Passion for freedom‘ is now holding its fourth exhibition at the Unit 24 Gallery just behind Tate Modern. The show is a visible and occasionally dazzling manifestation of an often submerged movement in western liberalism that regards the liberal-left mainstream with something close to disgust.

They – we – find the indulgence of radical Islam as a betrayal of the best of the liberal tradition. We are equally repelled by multi-cultural orthodoxy, which puts the interest of a ‘community’ before the interests of the individual, particularly when the individual is a woman. The magnificent Maryam Namazie, One Law for All’s Spokesperson, and a woman you will rarely hear on the BBC, explained the show’s purpose. ‘Real change comes about by challenging and dissenting not by appeasement and silence. It comes about by breaking taboos and pushing aside that which is deemed sacred and art is such an important way of doing this. As Ai Wei Wei says, “if we don’t push, nothing changes”.’

As in previous years, the organisers tempted artists to submit by restating their core principles.

1. Create space for artists and writers who discuss subjects omitted in politically correct circles.
2. Invite people to open and uninhibited discussion. Nothing is more important than critically informed debate. That’s how society has advanced through the ages.
3. Gather like-minded people creating a network of actively engaged citizens who hold high the value of individual’s freedom

I have written at length on these themes, and subscribe to all of the above. I would certainly have gone along as a visitor. But this year, the organisers invited me to be one of the judges, and raised several difficulties as they did it.

I wondered by what right I judged artists. I am not an artist. Nor am I an art critic. I was there because of my last book was on censorship. I could talk about the politics of oppression all night, but what about the quality of the art. Unearned authority confers unwarranted self-confidence. I was a judge, and therefore, my opinion mattered. At the first judges’ meeting I nervously named half a dozen works I admired. Instead of laughing at me, the other judges nodded and wrote them down. After that, I passed sentences without a moment’s doubt.

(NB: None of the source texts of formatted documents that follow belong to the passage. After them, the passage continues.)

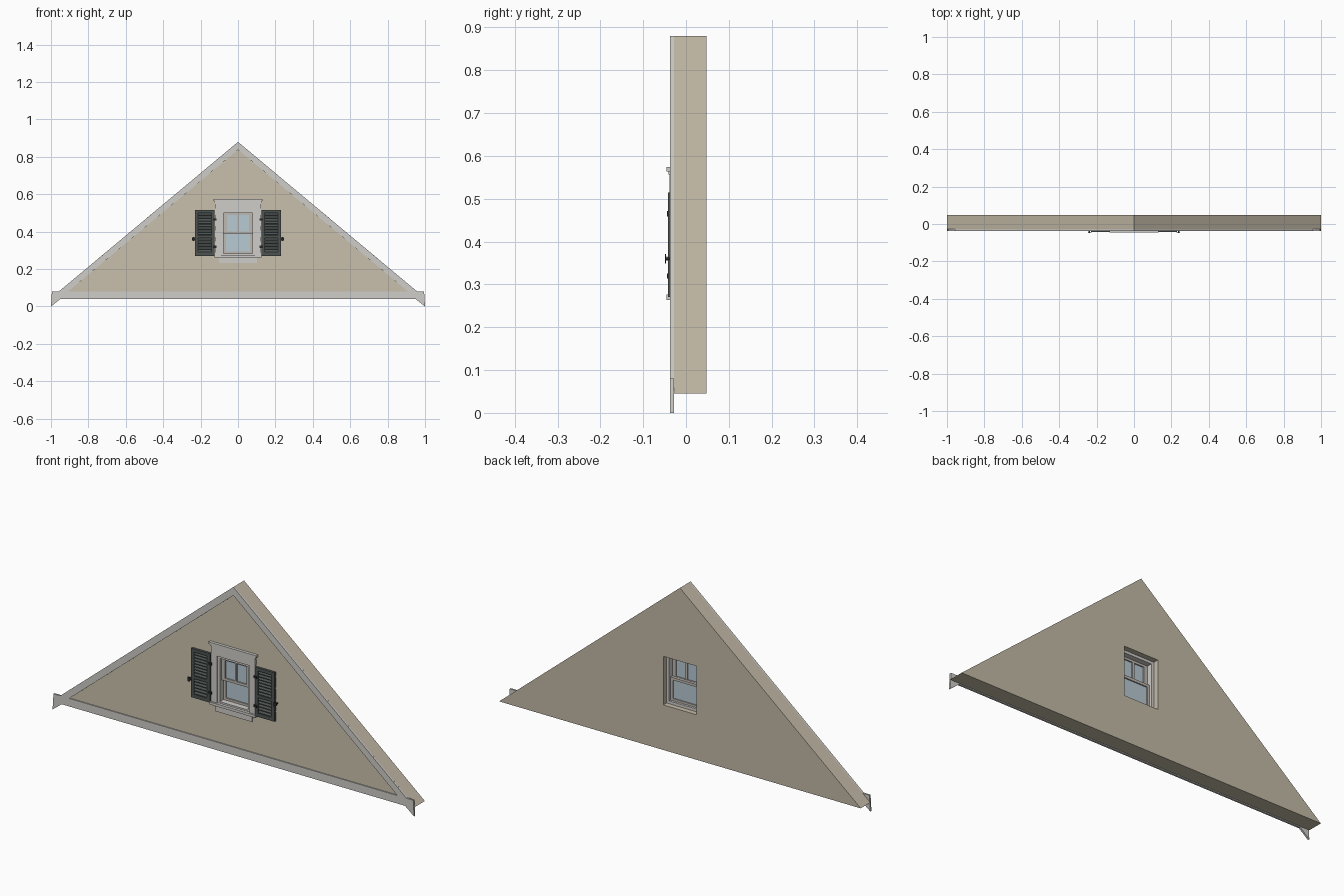
import bpy, bmesh, math

if "Cube" in bpy.data.objects:
    bpy.data.objects.remove(bpy.data.objects["Cube"])


def material(name, r, g, b):
    m = bpy.data.materials.new(name)
    m.diffuse_color = (r, g, b, 1)
    m.use_nodes = True
    m.node_tree.nodes["Principled BSDF"].inputs["Base Color"].default_value = m.diffuse_color
    return m


SIDING = material("beige siding", 0.55, 0.495, 0.385)
TRIM = material("off white trim", 0.62, 0.61, 0.58)
SASH = material("warm grey sash", 0.52, 0.48, 0.44)
SHUTTER = material("dark grey green", 0.075, 0.088, 0.085)
IRON = material("black iron", 0.02, 0.02, 0.022)
GLASS = material("pale blue glass", 0.48, 0.59, 0.65)


def loft(bm, a, b):
    """Closed solid between two matching 3D outlines."""
    va, vb = [bm.verts.new(p) for p in a], [bm.verts.new(p) for p in b]
    bm.faces.new(va)
    bm.faces.new(vb[::-1])
    n = len(va)
    for i in range(n):
        j = (i + 1) % n
        bm.faces.new((va[j], va[i], vb[i], vb[j]))


def plate(bm, pts, y0, y1):
    """Front-view outline (x, z) given thickness in y."""
    loft(bm, [(x, y0, z) for x, z in pts], [(x, y1, z) for x, z in pts])


def box(bm, x0, x1, y0, y1, z0, z1):
    plate(bm, [(x0, z0), (x1, z0), (x1, z1), (x0, z1)], y0, y1)


def finish(name, bm, mat):
    bmesh.ops.recalc_face_normals(bm, faces=bm.faces)
    me = bpy.data.meshes.new(name)
    bm.to_mesh(me)
    bm.free()
    me.materials.append(mat)
    ob = bpy.data.objects.new(name, me)
    bpy.context.collection.objects.link(ob)
    return ob


def boxes(name, mat, *dims):
    bm = bmesh.new()
    for d in dims:
        box(bm, *d)
    return finish(name, bm, mat)


WF, WB, TF = -0.028, 0.048, -0.037      # wall front, wall back, trim front
BASE, APEX = 0.045, 0.88
SLOPE = APEX - BASE
HX, HZ0, HZ1 = 0.092, 0.27, 0.513       # window opening

# Triangular wall with the window opening cut through
outline = [(-1, BASE), (1, BASE), (0, APEX),
           (-HX, HZ0), (HX, HZ0), (HX, HZ1), (-HX, HZ1)]
bm = bmesh.new()
f = [bm.verts.new((x, WF, z)) for x, z in outline]
b = [bm.verts.new((x, WB, z)) for x, z in outline]
for side in (f, b):
    for ids in ((0, 1, 4, 3), (1, 2, 5, 4), (2, 0, 3, 6, 5)):
        bm.faces.new([side[i] for i in ids])
for ring in ((0, 1, 2), (3, 4, 5, 6)):
    for i, j in zip(ring, ring[1:] + ring[:1]):
        bm.faces.new((f[i], f[j], b[j], b[i]))
finish("gable_wall", bm, SIDING)

# Lapped siding boards, split around the window
bm = bmesh.new()
ROWS = 13
step = (0.84 - 0.08) / ROWS
for k in range(ROWS):
    z0 = 0.08 + k * step
    z1 = z0 + step
    xa, xb = [max((0.85 - z) / SLOPE, 0.002) for z in (z0, z1)]
    if z1 > HZ0 and z0 < HZ1:
        outlines = [[(s * 0.1, z0), (s * xa, z0), (s * xb, z1), (s * 0.1, z1)] for s in (-1, 1)]
    else:
        outlines = [[(-xa, z0), (xa, z0), (xb, z1), (-xb, z1)]]
    for pts in outlines:
        front = [(x, WF - (0.004 if z == z0 else 0.0005), z) for x, z in pts]
        loft(bm, front, [(x, WF + 0.001, z) for x, z in pts])
finish("lap_siding", bm, SIDING)

# Sloping rake boards under the roof edge
for s, side in ((-1, "left"), (1, "right")):
    bm = bmesh.new()
    plate(bm, [(0, APEX), (s * 0.958, 0.08), (s * 0.908, 0.08), (0, 0.838)], TF, WF)
    finish(side + "_rake_board", bm, TRIM)

# Base board with flared ends that drop to the ground line
bm = bmesh.new()
plate(bm, [(-1, 0), (-0.95, 0.04), (0.95, 0.04), (1, 0), (0.995, 0.08), (0.96, 0.08),
           (-0.96, 0.08), (-0.995, 0.08)], TF, WF)
finish("base_board", bm, TRIM)

# Window casing, header with cap, sill and apron
boxes("window_casing", TRIM,
      (-0.122, -0.09, -0.038, WF, 0.275, 0.513),
      (0.09, 0.122, -0.038, WF, 0.275, 0.513),
      (-0.122, 0.122, -0.038, WF, 0.511, 0.562))
boxes("header_cap", TRIM, (-0.132, 0.132, -0.045, WF, 0.563, 0.574),
      (-0.126, 0.126, -0.041, WF, 0.557, 0.563))
boxes("window_sill", TRIM, (-0.126, 0.126, -0.046, 0.0, 0.263, 0.276))
boxes("sill_apron", TRIM, (-0.102, 0.102, -0.036, WF, 0.232, 0.264))

# Jamb lining inside the opening
boxes("window_jamb", TRIM,
      (-HX, -0.078, -0.032, 0.022, HZ0, HZ1), (0.078, HX, -0.032, 0.022, HZ0, HZ1),
      (-0.078, 0.078, -0.032, 0.022, 0.5, HZ1), (-0.078, 0.078, -0.032, 0.022, HZ0, 0.284))


def sash(name, z0, z1, y0, y1, w, muntin):
    """Sash frame with a glass pane and an optional middle bar."""
    x = 0.079
    bars = [(-x, -x + w, y0, y1, z0, z1), (x - w, x, y0, y1, z0, z1),
            (-x + w, x - w, y0, y1, z0, z0 + 0.013), (-x + w, x - w, y0, y1, z1 - 0.013, z1)]
    if muntin:
        bars.append((-0.005, 0.005, y0, y1, z0 + 0.013, z1 - 0.013))
    boxes(name + "_sash", SASH, *bars)
    ym = (y0 + y1) / 2
    boxes(name + "_glass", GLASS, (-x + w, x - w, ym - 0.001, ym + 0.001, z0 + 0.012, z1 - 0.012))


sash("upper", 0.388, 0.502, -0.018, -0.004, 0.02, True)
sash("lower", 0.282, 0.4, -0.003, 0.011, 0.014, False)

# Louvred shutters with hinges and holdback latches
for s, side in ((-1, "left"), (1, "right")):
    def span(a, c):
        return tuple(sorted((s * a, s * c)))

    y0, y1, z0, z1 = -0.042, -0.030, 0.27, 0.515
    rails = [(z0, z0 + 0.018), (0.366, 0.38), (z1 - 0.016, z1)]
    boxes(side + "_shutter_frame", SHUTTER,
          (*span(0.125, 0.141), y0, y1, z0, z1), (*span(0.215, 0.231), y0, y1, z0, z1),
          *[(*span(0.141, 0.215), y0, y1, a, c) for a, c in rails],
          (*span(0.141, 0.215), -0.032, -0.030, z0, z1))
    bm = bmesh.new()
    xl, xr = span(0.141, 0.215)
    for (_, low), (high, _) in zip(rails, rails[1:]):
        n = round((high - low) / 0.0155)
        d = (high - low) / n
        for i in range(n):
            z = low + i * d
            sec = [(-0.041, z + 0.001), (-0.041, z + 0.004), (-0.032, z + d), (-0.032, z + d - 0.004)]
            loft(bm, [(xl, y, q) for y, q in sec], [(xr, y, q) for y, q in sec])
    finish(side + "_shutter_slats", bm, SHUTTER)

    boxes(side + "_shutter_hinges", IRON,
          *[(*span(0.116, 0.134), -0.044, -0.037, z - 0.006, z + 0.006) for z in (0.32, 0.465)])
    boxes(side + "_shutter_latch", IRON,
          (*span(0.228, 0.245), -0.046, -0.043, 0.355, 0.365),
          (*span(0.235, 0.242), -0.049, WF, 0.357, 0.363),
          (*span(0.232, 0.244), -0.049, -0.047, 0.349, 0.371))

My second difficulty was that I have come to believe that you cannot judge art on political grounds. Just because you share an artist’s sentiments does not mean you should admire his or her work. I am very uncomfortable with the Sir David Hare school of drama where the author confirms the audience’s prejudices and the audience applauds the author for bravely telling them that they are right in all things.

For instance, I agree with the sentiments behind this work at Unit 24 by Sarah Maple. If I had my way I would have it on the wall of everyone who says the world should leave Syria alone.

But doubtless an isolationist would glance at it, and walk away. Unfortunately the notion that you can judge work solely on its artistic merits is easier to hold in theory than in practice.

Look at these two paintings by Hangama Amiri

If I tell you Amiri is an Afghan-Canadian who painted the women after returning to Kabul, does that make a difference? When you look at them again, you cannot help but know that the artist understands the plight of women facing one of the most murderously misogynistic forces on the planet, and perhaps feel the need to offer her solidarity overwhelming all other emotions.

Other works in the exhibition had been banned elsewhere. Galleries in Holland refused to show Johann Van der Dong’s PO Box to Allah. It mentioned Allah’s name and that was enough to send them into a funk about violent reprisals.

As it was, we awarded prizes to three works. Third prize went to Fiona Dent’s subtle image of a wounded and silenced woman, which is probably as close as you can come to representing female genital mutilation without being arrested.

The choice for first prize was between Ferri Farahmandi’s haunting ceramic statue of a bandaged woman

And the brilliant young Cuban artist Osy Avila Milian’s enigmatic portrait of a young man absorbed in his iPhone, while the free birds fly by.

The consensus by a whisker was that while Farahmandi’s work made better politics, Milian’s was better art. But we were probably wrong. Go and judge for yourself

Tags: Art, Dictatorship, political correctness